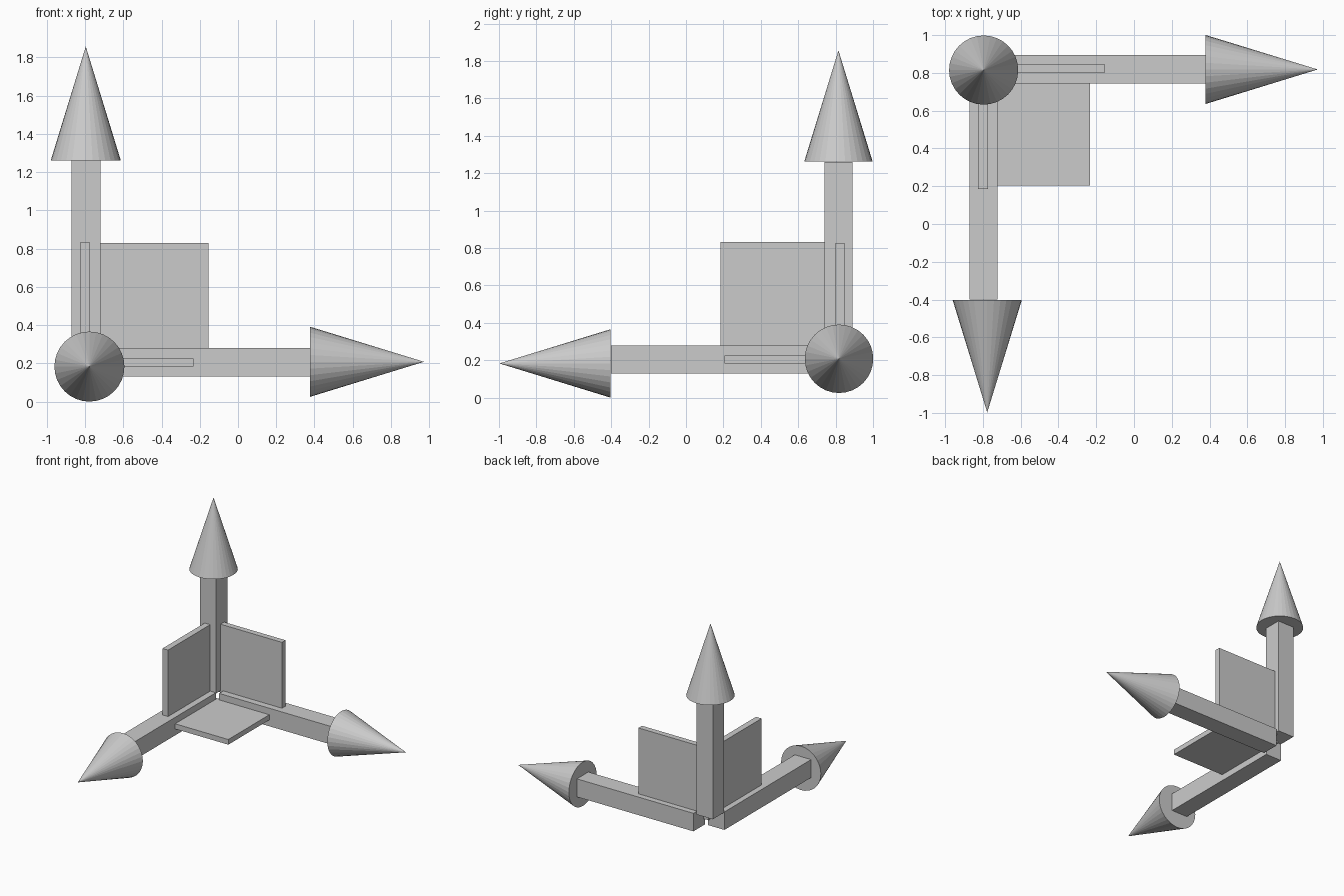
import bpy
from math import pi

if "Cube" in bpy.data.objects:
    bpy.data.objects.remove(bpy.data.objects["Cube"])


def box(name, x, y, z):
    """Box from its (min, max) range on each axis."""
    bpy.ops.mesh.primitive_cube_add(
        size=1, location=[(a + b) / 2 for a, b in (x, y, z)])
    ob = bpy.context.object
    ob.name = name
    ob.scale = [b - a for a, b in (x, y, z)]
    bpy.ops.object.transform_apply(location=False, rotation=False, scale=True)


def arrowhead(name, centre, rotation):
    """Flat-faceted cone, placed by the middle of its axis."""
    bpy.ops.mesh.primitive_cone_add(
        vertices=32, radius1=0.183, radius2=0, depth=0.595,
        location=centre, rotation=rotation)
    bpy.context.object.name = name


# Square shafts, stopping just short of the shared corner
box("x_shaft", (-0.695, 0.38), (0.745, 0.895), (0.13, 0.28))
box("y_shaft", (-0.872, -0.722), (-0.40, 0.74), (0.13, 0.28))
box("z_shaft", (-0.87, -0.72), (0.74, 0.89), (0.275, 1.26))

# Cone tips
arrowhead("x_arrowhead", (0.675, 0.818, 0.208), (0, pi / 2, 0))
arrowhead("y_arrowhead", (-0.777, -0.70, 0.183), (pi / 2, 0, 0))
arrowhead("z_arrowhead", (-0.796, 0.815, 1.559), (0, 0, 0))

# Thin plane handles between each pair of axes
box("xz_plate", (-0.74, -0.155), (0.80, 0.847), (0.26, 0.828))
box("yz_plate", (-0.825, -0.774), (0.185, 0.76), (0.26, 0.833))
box("xy_plate", (-0.74, -0.233), (0.205, 0.76), (0.183, 0.226))
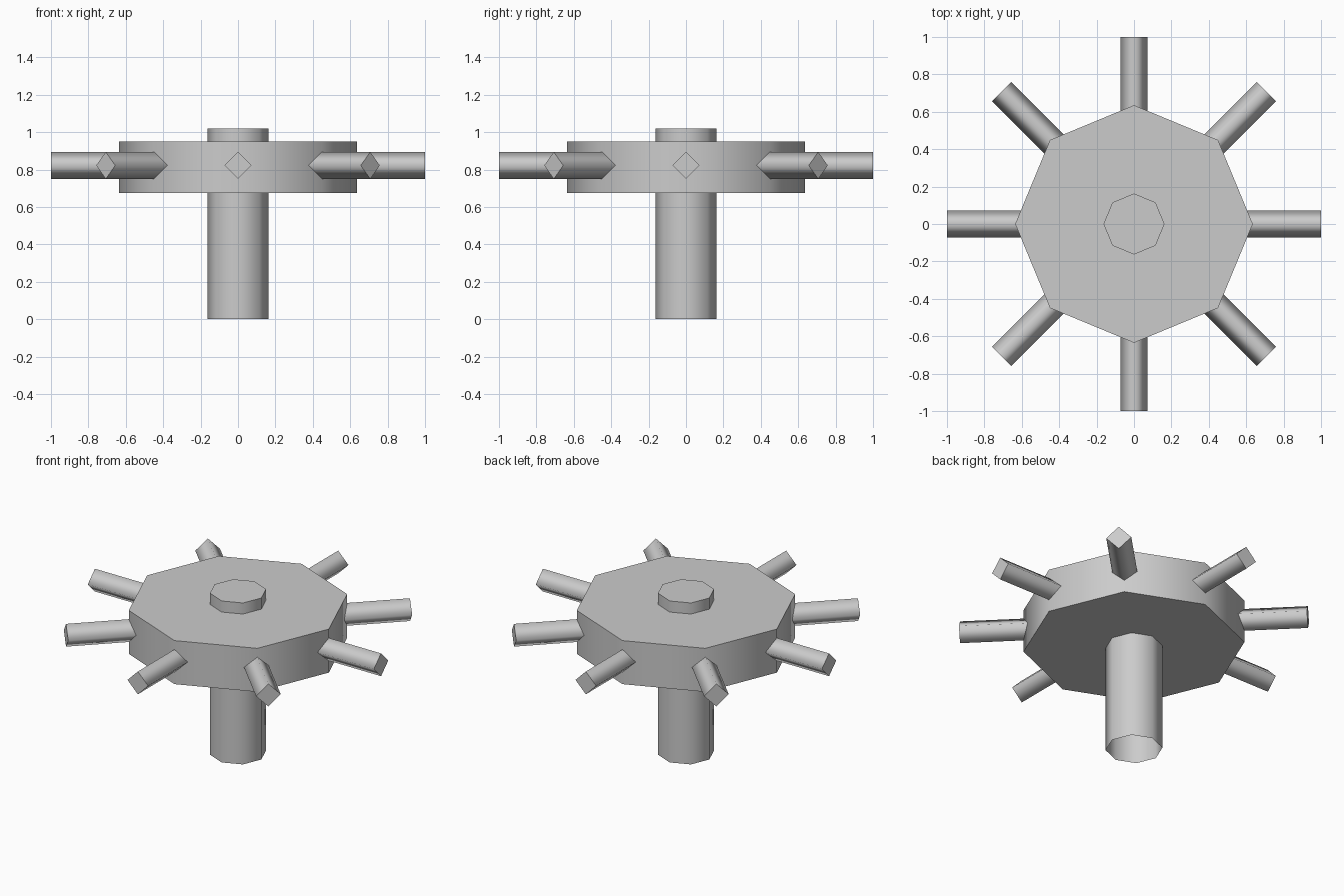
import bpy, bmesh, math
from mathutils import Matrix

cube = bpy.data.objects.get("Cube")
if cube:
    bpy.data.objects.remove(cube, do_unlink=True)

grey = bpy.data.materials.new("plain_grey")
grey.use_nodes = True
colour = (0.6, 0.6, 0.6, 1)
grey.diffuse_color = colour
grey.node_tree.nodes["Principled BSDF"].inputs["Base Color"].default_value = colour


def prism(name, sides, radius, start, end, matrix=Matrix(), open_start=False):
    """Prism along local z with smooth walls and crisp flat ends."""
    bm = bmesh.new()
    bmesh.ops.create_cone(bm, cap_ends=True, segments=sides, radius1=radius,
                          radius2=radius, depth=end - start)
    bmesh.ops.translate(bm, verts=bm.verts, vec=(0, 0, (start + end) / 2))
    bm.normal_update()
    caps = [f for f in bm.faces if abs(f.normal.z) > 0.9]
    for face in bm.faces:
        face.smooth = face not in caps
    for cap in caps:
        for edge in cap.edges:
            edge.smooth = False
    if open_start:
        bottom = [f for f in caps if f.normal.z < 0]
        bmesh.ops.delete(bm, geom=bottom, context="FACES_ONLY")
    bm.transform(matrix)
    mesh = bpy.data.meshes.new(name)
    bm.to_mesh(mesh)
    bm.free()
    mesh.materials.append(grey)
    obj = bpy.data.objects.new(name, mesh)
    bpy.context.collection.objects.link(obj)
    return obj


# Central post, open underneath, and the thick octagonal wheel
prism("post", 8, 0.163, 0, 1.02, open_start=True)
prism("wheel", 8, 0.635, 0.675, 0.95)

# Eight square handles set on edge, radiating from the wheel corners
for i in range(8):
    turn = Matrix.Rotation(i * math.pi / 4, 4, "Z")
    lay_down = Matrix.Rotation(math.pi / 2, 4, "Y")
    prism(f"handle_{i + 1}", 4, 0.072, 0.4, 1.0,
          Matrix.Translation((0, 0, 0.822)) @ turn @ lay_down)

▸ WHAT TO DO: Without including any pictures, output all the entries above exactly.

▸ WRITTEN REPLY:
import bpy
from math import pi

if "Cube" in bpy.data.objects:
    bpy.data.objects.remove(bpy.data.objects["Cube"])


def box(name, x, y, z):
    """Box from its (min, max) range on each axis."""
    bpy.ops.mesh.primitive_cube_add(
        size=1, location=[(a + b) / 2 for a, b in (x, y, z)])
    ob = bpy.context.object
    ob.name = name
    ob.scale = [b - a for a, b in (x, y, z)]
    bpy.ops.object.transform_apply(location=False, rotation=False, scale=True)


def arrowhead(name, centre, rotation):
    """Flat-faceted cone, placed by the middle of its axis."""
    bpy.ops.mesh.primitive_cone_add(
        vertices=32, radius1=0.183, radius2=0, depth=0.595,
        location=centre, rotation=rotation)
    bpy.context.object.name = name


# Square shafts, stopping just short of the shared corner
box("x_shaft", (-0.695, 0.38), (0.745, 0.895), (0.13, 0.28))
box("y_shaft", (-0.872, -0.722), (-0.40, 0.74), (0.13, 0.28))
box("z_shaft", (-0.87, -0.72), (0.74, 0.89), (0.275, 1.26))

# Cone tips
arrowhead("x_arrowhead", (0.675, 0.818, 0.208), (0, pi / 2, 0))
arrowhead("y_arrowhead", (-0.777, -0.70, 0.183), (pi / 2, 0, 0))
arrowhead("z_arrowhead", (-0.796, 0.815, 1.559), (0, 0, 0))

# Thin plane handles between each pair of axes
box("xz_plate", (-0.74, -0.155), (0.80, 0.847), (0.26, 0.828))
box("yz_plate", (-0.825, -0.774), (0.185, 0.76), (0.26, 0.833))
box("xy_plate", (-0.74, -0.233), (0.205, 0.76), (0.183, 0.226))
import bpy, bmesh, math
from mathutils import Matrix

cube = bpy.data.objects.get("Cube")
if cube:
    bpy.data.objects.remove(cube, do_unlink=True)

grey = bpy.data.materials.new("plain_grey")
grey.use_nodes = True
colour = (0.6, 0.6, 0.6, 1)
grey.diffuse_color = colour
grey.node_tree.nodes["Principled BSDF"].inputs["Base Color"].default_value = colour


def prism(name, sides, radius, start, end, matrix=Matrix(), open_start=False):
    """Prism along local z with smooth walls and crisp flat ends."""
    bm = bmesh.new()
    bmesh.ops.create_cone(bm, cap_ends=True, segments=sides, radius1=radius,
                          radius2=radius, depth=end - start)
    bmesh.ops.translate(bm, verts=bm.verts, vec=(0, 0, (start + end) / 2))
    bm.normal_update()
    caps = [f for f in bm.faces if abs(f.normal.z) > 0.9]
    for face in bm.faces:
        face.smooth = face not in caps
    for cap in caps:
        for edge in cap.edges:
            edge.smooth = False
    if open_start:
        bottom = [f for f in caps if f.normal.z < 0]
        bmesh.ops.delete(bm, geom=bottom, context="FACES_ONLY")
    bm.transform(matrix)
    mesh = bpy.data.meshes.new(name)
    bm.to_mesh(mesh)
    bm.free()
    mesh.materials.append(grey)
    obj = bpy.data.objects.new(name, mesh)
    bpy.context.collection.objects.link(obj)
    return obj


# Central post, open underneath, and the thick octagonal wheel
prism("post", 8, 0.163, 0, 1.02, open_start=True)
prism("wheel", 8, 0.635, 0.675, 0.95)

# Eight square handles set on edge, radiating from the wheel corners
for i in range(8):
    turn = Matrix.Rotation(i * math.pi / 4, 4, "Z")
    lay_down = Matrix.Rotation(math.pi / 2, 4, "Y")
    prism(f"handle_{i + 1}", 4, 0.072, 0.4, 1.0,
          Matrix.Translation((0, 0, 0.822)) @ turn @ lay_down)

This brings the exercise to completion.